Toyota engineers say they spent 90 percent of Supra development time on the road, to mimic how customers will presumably use the car. Most Supra buyers won’t be commuting on the sinewy mountain roads that skirt Madrid, poor saps. No matter: The Supra is a riot pretty much wherever you drive. This car lives to dive into a decreasing-radius corner. Nearly as wide as a Stingray but an acre shorter, the Supra is surefooted and planted even over choppy, worn-out pavement.
The only unfairness in all of this was the Toyota 86 we brought in our convoy through the mountains. Longer, narrower and considerably lighter than the Supra, the 86 was a different animal on these looping byways. The feedback from the Supra’s brake pedal and small-diameter, thin-rimmed steering wheel never quite lived up to the 86’s chatty interfaces. Then again, the four-cylinder coupe disappeared in the Supra’s dust with every rip up the tach. One car rewards precision and momentum; the other has grip, poise and pace to make any driver feel like a hero. Out of the mountains and back onto the motorway, the Supra thrums lightly with tire noise, and you hear every pebble that the rear tires fling into the floor, but overall the drive is calm and easy.

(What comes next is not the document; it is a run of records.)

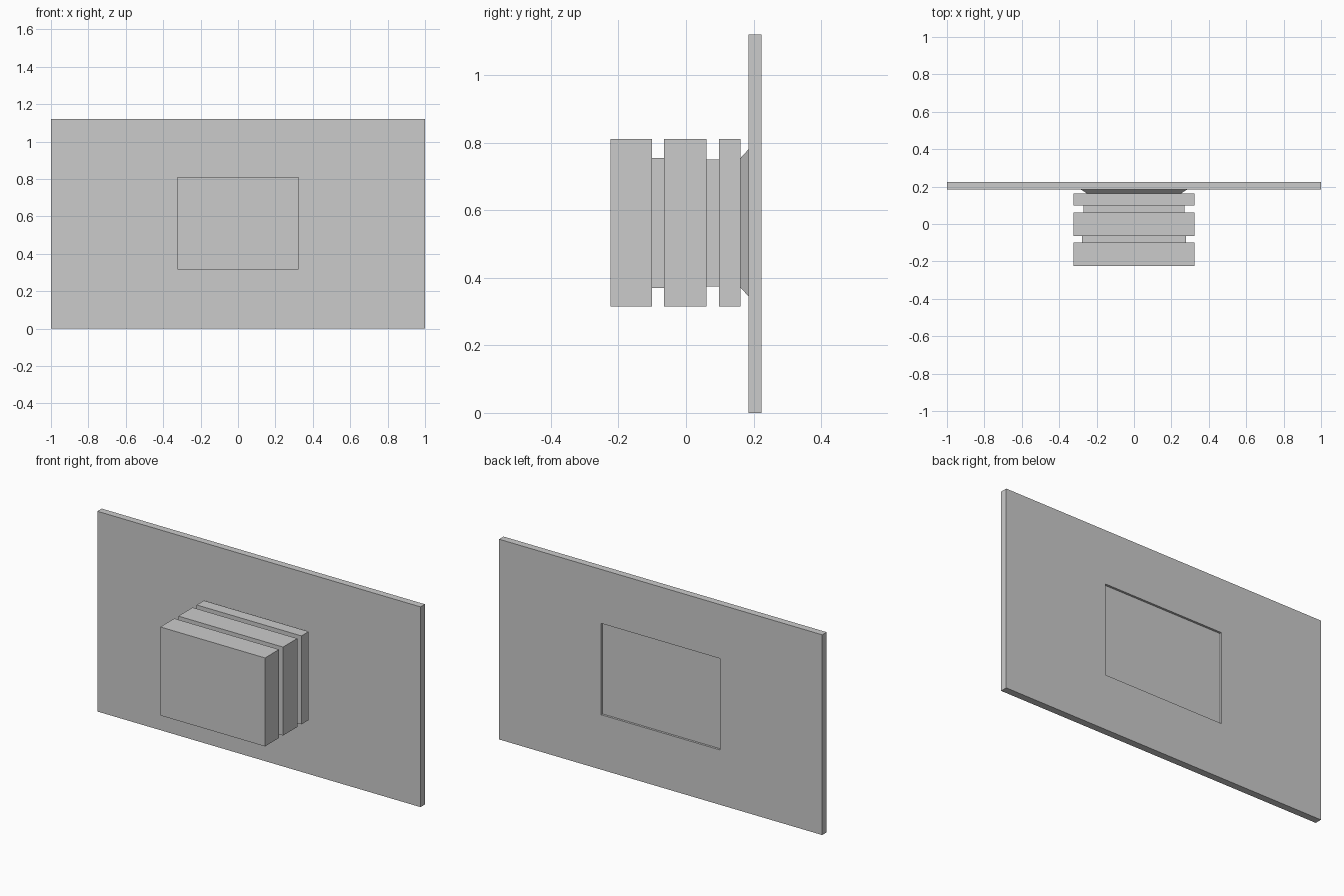
import bpy, bmesh

if "Cube" in bpy.data.objects:
    bpy.data.objects.remove(bpy.data.objects["Cube"])


def loft(name, rings):
    """Skin a row of upright rectangles (y, half_width, z_low, z_high) and cap the ends."""
    bm = bmesh.new()
    loops = [[bm.verts.new(p) for p in ((-w, y, lo), (w, y, lo), (w, y, hi), (-w, y, hi))]
             for y, w, lo, hi in rings]
    bm.faces.new(loops[0])
    bm.faces.new(loops[-1][::-1])
    for a, b in zip(loops, loops[1:]):
        for i in range(4):
            j = (i + 1) % 4
            bm.faces.new((a[i], b[i], b[j], a[j]))
    bmesh.ops.recalc_face_normals(bm, faces=bm.faces)
    mesh = bpy.data.meshes.new(name)
    bm.to_mesh(mesh)
    bm.free()
    obj = bpy.data.objects.new(name, mesh)
    bpy.context.collection.objects.link(obj)
    return obj


block = (0.324, 0.315, 0.81)
neck_a = (0.278, 0.37, 0.755)
neck_b = (0.27, 0.374, 0.75)

# Front block, two grooves and two thinner blocks, flared neck, wide panel, shallow back recess
loft("panel_with_grooved_block", [
    (-0.224, *block), (-0.10, *block),
    (-0.10, *neck_a), (-0.065, *neck_a),
    (-0.065, *block), (0.061, *block),
    (0.061, *neck_b), (0.098, *neck_b),
    (0.098, *block), (0.162, *block),
    (0.162, 0.25, 0.37, 0.755), (0.185, 0.285, 0.345, 0.78),
    (0.185, 1.0, 0.0, 1.12), (0.224, 1.0, 0.0, 1.12),
    (0.224, 0.368, 0.307, 0.818), (0.212, 0.368, 0.307, 0.818),
])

And while the 86 has plucky style, the Supra looks muscular and dramatic in person. At six-foot-two, I had ample head, shoulder and hip room, but the rear edge of the side window only comes about as high as my ear. Minimizing blind spots requires creative mirror adjustment.
Even wrapped in Toyota’s ever-present multicolor camo, you can’t ignore the draw and depth of the Supra’s rear fenders. Designers shaped the car’s rear expecting the production team to send it back to be toned down; no such revision was ever requested. The car’s prominent front overhang takes some getting used to, but it serves a purpose: The long nose keeps the car aerodynamically balanced, a trick often used by Porsche. The only chuckler is the fact that the dramatic air slits in the hood, doors, and front and rear bumpers were all completely blocked-off, at least on these preproduction prototypes.
As for the interior? An errant breeze lifted just enough of the concealing camouflage for a quick peek. Judging by this glimpse, a new BMW Z4 owner would feel an eerie familiarity in the Supra’s HVAC controls, landscape-layout dashboard screen, and console-mounted clickwheel user interface.
Toyota hasn’t had a true high-performance sports car since 2002. That means this Supra gets to set its own precedent, in terms of performance, character and feel. It’s truly a fresh start: Among the entire A90 Supra team, the only person who was around for the A80 was chief engineer Tetsuya Tada. Toyota could have used this distance to veer away from the Supra tradition. Instead, the automaker stuck to the time-honored formula: Six cylinders, two doors. Is it a rebadged BMW? Behind the wheel, you won’t care to ask.
More photos, lots of them:
The comments on off-center and general steering feel worry me. I had the previous generation and the steering feel was barely perceptible until one was going way, way too fast for the street. It felt like a Camry....